# What to produce
Review the material line by line. Identify and copy every line that contains the string "materials".

# Data in this exercise

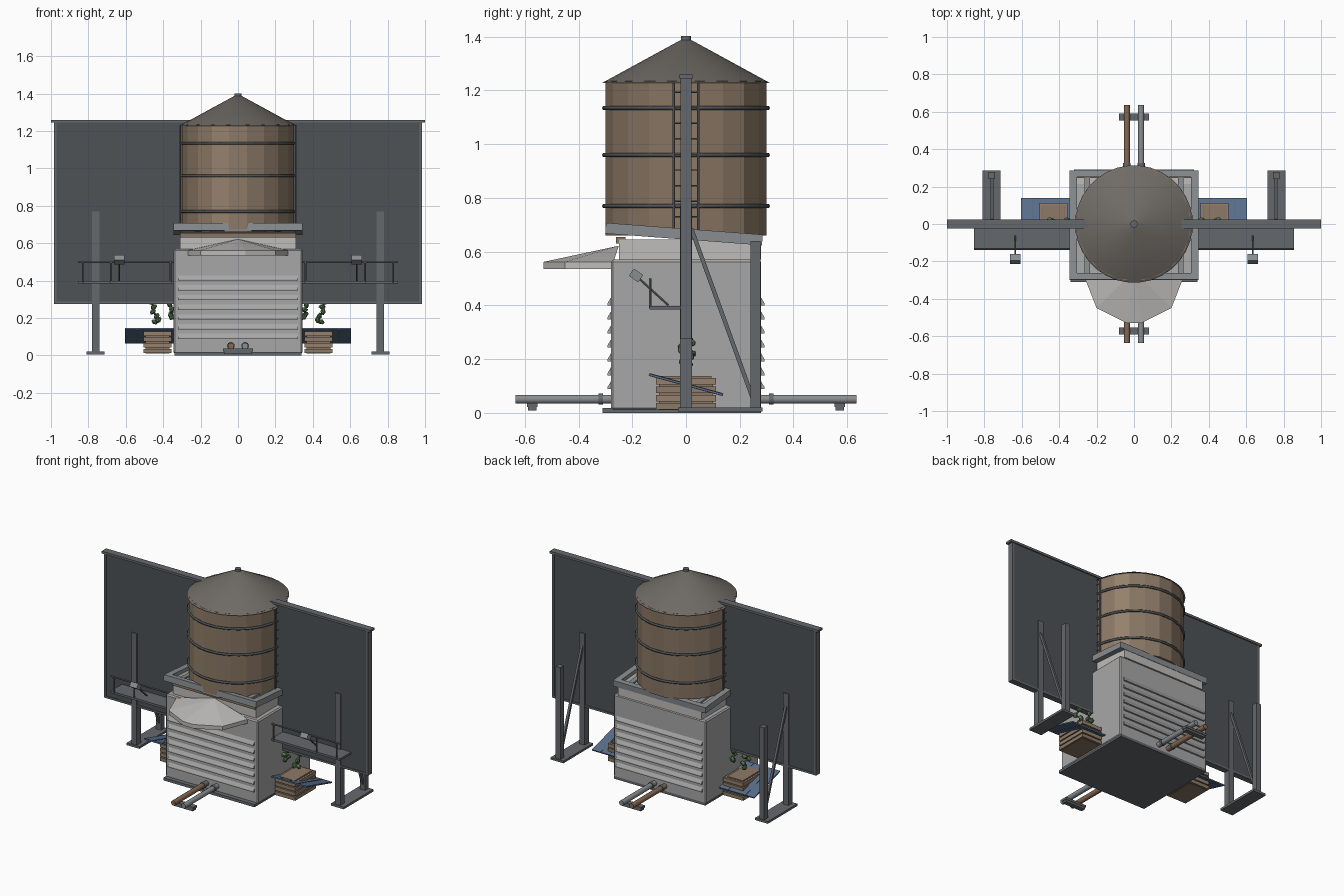
import bpy, bmesh, math, random
from mathutils import Vector, Matrix

if "Cube" in bpy.data.objects:
    bpy.data.objects.remove(bpy.data.objects["Cube"])

random.seed(4)


def mat(name, r, g, b):
    m = bpy.data.materials.new(name)
    m.diffuse_color = (r, g, b, 1)
    m.use_nodes = True
    m.node_tree.nodes["Principled BSDF"].inputs["Base Color"].default_value = m.diffuse_color
    return m


STEEL = mat("dark_steel", 0.13, 0.14, 0.15)
PANEL = mat("panel_dark", 0.075, 0.085, 0.09)
CONC = mat("concrete", 0.38, 0.39, 0.38)
PALE = mat("pale_cloth", 0.52, 0.51, 0.50)
ROOF = mat("roof", 0.16, 0.145, 0.13)
BLUE = mat("blue_board", 0.10, 0.16, 0.27)
GREEN = mat("leaf", 0.10, 0.19, 0.09)
WOOD = [mat("wood_%d" % i, 0.27 * k, 0.195 * k, 0.135 * k) for i, k in enumerate((0.9, 1.0, 1.12))]
GALV = mat("galvanised", 0.25, 0.27, 0.28)


def finish(name, bm, m, smooth=False):
    bmesh.ops.recalc_face_normals(bm, faces=bm.faces)
    me = bpy.data.meshes.new(name)
    bm.to_mesh(me)
    bm.free()
    ob = bpy.data.objects.new(name, me)
    bpy.context.collection.objects.link(ob)
    for x in (m if isinstance(m, list) else [m]):
        me.materials.append(x)
    if smooth:
        bpy.context.view_layer.objects.active = ob
        ob.select_set(True)
        bpy.ops.object.shade_smooth_by_angle(angle=math.radians(35))
        ob.select_set(False)
    return ob


def box(name, lo, hi, m, rx=0.0, bevel=0.0):
    """Box between two corners, turned rx about its centre's x axis."""
    c = [(a + b) / 2 for a, b in zip(lo, hi)]
    d = [abs(b - a) for a, b in zip(lo, hi)]
    bm = bmesh.new()
    bmesh.ops.create_cube(bm, size=1, matrix=Matrix.Translation(c) @ Matrix.Rotation(rx, 4, 'X') @ Matrix.Diagonal((*d, 1)))
    if bevel:
        bmesh.ops.bevel(bm, geom=bm.edges[:], offset=bevel, segments=1, affect='EDGES')
    return finish(name, bm, m)


def rod(name, a, b, r, m, sides=8, r2=None):
    a, b = Vector(a), Vector(b)
    d = b - a
    q = d.to_track_quat('Z', 'Y').to_matrix().to_4x4()
    bm = bmesh.new()
    spin = Matrix.Rotation(math.pi / sides, 4, 'Z')
    bmesh.ops.create_cone(bm, cap_ends=True, segments=sides, radius1=r, radius2=r if r2 is None else r2,
                          depth=d.length, matrix=Matrix.Translation((a + b) / 2) @ q @ spin)
    return finish(name, bm, m, sides > 5 and sides != 20)


def prism(name, profile, x0, x1, m):
    """Profile of (y, z) points extruded along x."""
    bm = bmesh.new()
    f = bm.faces.new([bm.verts.new((x0, y, z)) for y, z in profile])
    g = bmesh.ops.extrude_face_region(bm, geom=[f])
    bmesh.ops.translate(bm, vec=(x1 - x0, 0, 0), verts=[v for v in g['geom'] if isinstance(v, bmesh.types.BMVert)])
    return finish(name, bm, m)


# Building block with stepped top and louvres
box("base_plate", (-0.34, -0.31, 0), (0.34, 0.28, 0.018), STEEL)
box("house_body", (-0.345, -0.28, 0.01), (0.345, 0.28, 0.57), CONC, bevel=0.008)
box("house_upper", (-0.31, -0.25, 0.57), (0.31, 0.28, 0.645), PALE)
for s, side in ((-1, "front"), (1, "back")):
    for i in range(7):
        z = 0.10 + i * 0.052
        y = s * 0.279
        prism("louvre_%s_%d" % (side, i), [(y, z + 0.018), (y + s * 0.013, z - 0.004), (y + s * 0.013, z - 0.012), (y, z - 0.012)],
              -0.32, 0.32, CONC)

# Canopy over the front: a faceted fan with a hanging edge
bm = bmesh.new()
rim = [(-0.27, -0.27), (-0.255, -0.31), (-0.20, -0.45), (-0.04, -0.53), (0.04, -0.53), (0.20, -0.45), (0.255, -0.31), (0.27, -0.27)]
apex = bm.verts.new((0, -0.25, 0.622))
top = [bm.verts.new((x, y, 0.562)) for x, y in rim]
low = [bm.verts.new((x, y, 0.535)) for x, y in rim]
for i in range(len(rim) - 1):
    bm.faces.new((apex, top[i], top[i + 1]))
    bm.faces.new((top[i], low[i], low[i + 1], top[i + 1]))
bm.faces.new(low)
bm.faces.new([apex, top[-1], low[-1], low[0], top[0]])
finish("canopy", bm, PALE)

# Sloping platform frame under the tank
tilt = -0.075
pivot = Matrix.Translation((0, 0, 0.665)) @ Matrix.Rotation(tilt, 4, 'X')
frame = [("platform_side_l", (-0.345, -0.30, -0.02), (-0.305, 0.285, 0.02), GALV),
         ("platform_side_r", (0.305, -0.30, -0.02), (0.345, 0.285, 0.02), GALV),
         ("platform_front", (-0.345, -0.30, -0.02), (0.345, -0.265, 0.02), GALV),
         ("platform_back", (-0.345, 0.25, -0.02), (0.345, 0.285, 0.02), GALV),
         ("platform_deck", (-0.31, -0.27, -0.018), (0.31, 0.26, -0.004), CONC)]
frame += [("platform_joist_%d" % i, (x - 0.015, -0.27, -0.005), (x + 0.015, 0.26, 0.008), GALV) for i, x in enumerate((-0.25, -0.13, 0.13, 0.25))]
for n, lo, hi, m in frame:
    box(n, lo, hi, m).data.transform(pivot)
for i, y in enumerate((-0.24, 0.265)):
    box("platform_bearer_%d" % i, (-0.31, y - 0.02, 0.63), (0.31, y + 0.015, 0.655), WOOD[0])

# Tank of flat staves, hoops, roof and finial
bm = bmesh.new()
bmesh.ops.create_cone(bm, cap_ends=True, segments=20, radius1=0.304, radius2=0.304, depth=0.575,
                      matrix=Matrix.Translation((0, 0, 0.9475)) @ Matrix.Rotation(math.pi / 20, 4, 'Z'))
for f in bm.faces:
    f.material_index = random.randrange(3)
sides = [f for f in bm.faces if len(f.verts) == 4]
bmesh.ops.inset_individual(bm, faces=sides, thickness=0.002, depth=0.0)
bmesh.ops.translate(bm, verts=[], vec=(0, 0, 0))
finish("tank_staves", bm, WOOD)
for i, z in enumerate((0.77, 0.96, 1.135)):
    bpy.ops.mesh.primitive_torus_add(location=(0, 0, z), major_radius=0.305, minor_radius=0.008,
                                     major_segments=40, minor_segments=6)
    ob = bpy.context.object
    ob.name = "tank_hoop_%d" % i
    ob.data.materials.append(PANEL)
    bpy.ops.object.shade_smooth_by_angle(angle=math.radians(65))
    ob.select_set(False)
rod("tank_roof", (0, 0, 1.228), (0, 0, 1.392), 0.314, ROOF, 32, 0.012)
rod("roof_finial", (0, 0, 1.38), (0, 0, 1.402), 0.02, STEEL, 12)

# Ladders up the tank sides
for s, side in ((-1, "left"), (1, "right")):
    x = s * 0.309
    for y in (-0.045, 0.045):
        rod("ladder_rail_" + side, (x, y, 0.68), (x, y, 1.225), 0.005, STEEL, 6)
    for i in range(9):
        z = 0.73 + i * 0.058
        rod("ladder_rung_" + side, (x, -0.045, z), (x, 0.045, z), 0.003, STEEL, 6)

# Large backing panel with cap and trim
box("billboard_panel", (-0.98, -0.016, 0.28), (0.98, 0.016, 1.25), PANEL)
box("billboard_cap", (-1, -0.024, 1.245), (1, 0.024, 1.26), STEEL)
box("billboard_sill", (-0.985, -0.02, 0.275), (0.985, 0.02, 0.288), STEEL)
for s in (-1, 1):
    box("billboard_edge", (s * 0.97, -0.02, 0.28), (s * 0.985, 0.02, 1.25), STEEL)

for s, side in ((-1, "left"), (1, "right")):
    # Billboard supports
    def sbox(n, lo, hi, m, rx=0.0):
        return box(n + "_" + side, (s * lo[0], *lo[1:]), (s * hi[0], *hi[1:]), m, rx)

    def srod(n, a, b, r, m, k=6):
        return rod(n + "_" + side, (s * a[0], *a[1:]), (s * b[0], *b[1:]), r, m, k)

    sbox("post_foot", (0.715, -0.03, 0.005), (0.81, 0.285, 0.02), STEEL)
    sbox("front_post", (0.74, -0.023, 0.015), (0.78, 0.023, 0.77), STEEL)
    sbox("back_post", (0.742, 0.24, 0.015), (0.778, 0.278, 0.64), STEEL)
    srod("post_brace", (0.76, 0.02, 0.685), (0.76, 0.25, 0.05), 0.011, STEEL, 4)

    # Catwalk with rail
    sbox("catwalk", (0.34, -0.135, 0.384), (0.855, -0.01, 0.398), STEEL)
    srod("catwalk_rail", (0.34, -0.133, 0.498), (0.855, -0.133, 0.498), 0.005, STEEL)
    for x in (0.36, 0.68, 0.83):
        srod("rail_post", (x, -0.133, 0.39), (x, -0.133, 0.498), 0.005, STEEL)

    # Flood lamp
    srod("lamp_arm", (0.635, -0.065, 0.40), (0.635, -0.18, 0.505), 0.005, STEEL)
    sbox("lamp_head", (0.608, -0.207, 0.495), (0.662, -0.165, 0.528), GALV, -0.6)

    # Slatted crate
    sbox("crate_core", (0.365, -0.10, 0.01), (0.495, 0.10, 0.13), WOOD[0])
    for i in range(4):
        z = 0.012 + i * 0.031
        sbox("crate_slat", (0.355, -0.112, z), (0.505, 0.112, z + 0.024), WOOD[i % 2 + 1])
    sbox("crate_lid", (0.375, -0.095, 0.125), (0.49, 0.095, 0.137), WOOD[1])

    # Tilted blue board with frame bars
    rx = -math.atan2(0.075, 0.275)
    sbox("tilted_board", (0.345, -0.143, 0.101), (0.605, 0.143, 0.109), BLUE, rx)
    for x in (0.41, 0.475, 0.54):
        sbox("board_bar", (x - 0.002, -0.14, 0.1), (x + 0.002, 0.14, 0.111), STEEL, rx)

    # Trailing plants
    strands = [[(0.465, 0, 0.285), (0.45, 0.02, 0.26), (0.455, -0.015, 0.235), (0.435, 0.015, 0.21), (0.425, -0.01, 0.19), (0.445, 0.01, 0.18)],
               [(0.365, 0.01, 0.27), (0.355, -0.015, 0.245), (0.36, 0.02, 0.22), (0.352, 0, 0.205)]]
    for pts in strands:
        for a, b in zip(pts, pts[1:]):
            srod("plant_stem", a, b, 0.006, GREEN, 5)
        for p in pts:
            bm = bmesh.new()
            bmesh.ops.create_icosphere(bm, subdivisions=1, radius=0.018, matrix=Matrix.Translation((s * p[0], p[1], p[2]))
                                       @ Matrix.Rotation(random.random() * 3, 4, 'Y') @ Matrix.Diagonal((1.15, 1, 0.8, 1)))
            finish("plant_leaf_" + side, bm, GREEN)

# Paired pipes at front and back
for s, side in ((-1, "front"), (1, "back")):
    for x, m in ((-0.038, mat("copper", 0.24, 0.14, 0.085)), (0.038, GALV)):
        rod("pipe_" + side, (x, s * 0.27, 0.051), (x, s * 0.635, 0.051), 0.017, m, 12)
        rod("pipe_collar_" + side, (x, s * 0.308, 0.051), (x, s * 0.326, 0.051), 0.021, STEEL, 12)
    box("pipe_rest_" + side, (-0.08, s * 0.553, 0.022), (0.08, s * 0.592, 0.037), STEEL)
    box("pipe_rest_foot_" + side, (-0.075, s * 0.556, 0.008), (0.075, s * 0.588, 0.024), STEEL)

# Output
    m = bpy.data.materials.new(name)
        me.materials.append(x)
    ob.data.materials.append(PANEL)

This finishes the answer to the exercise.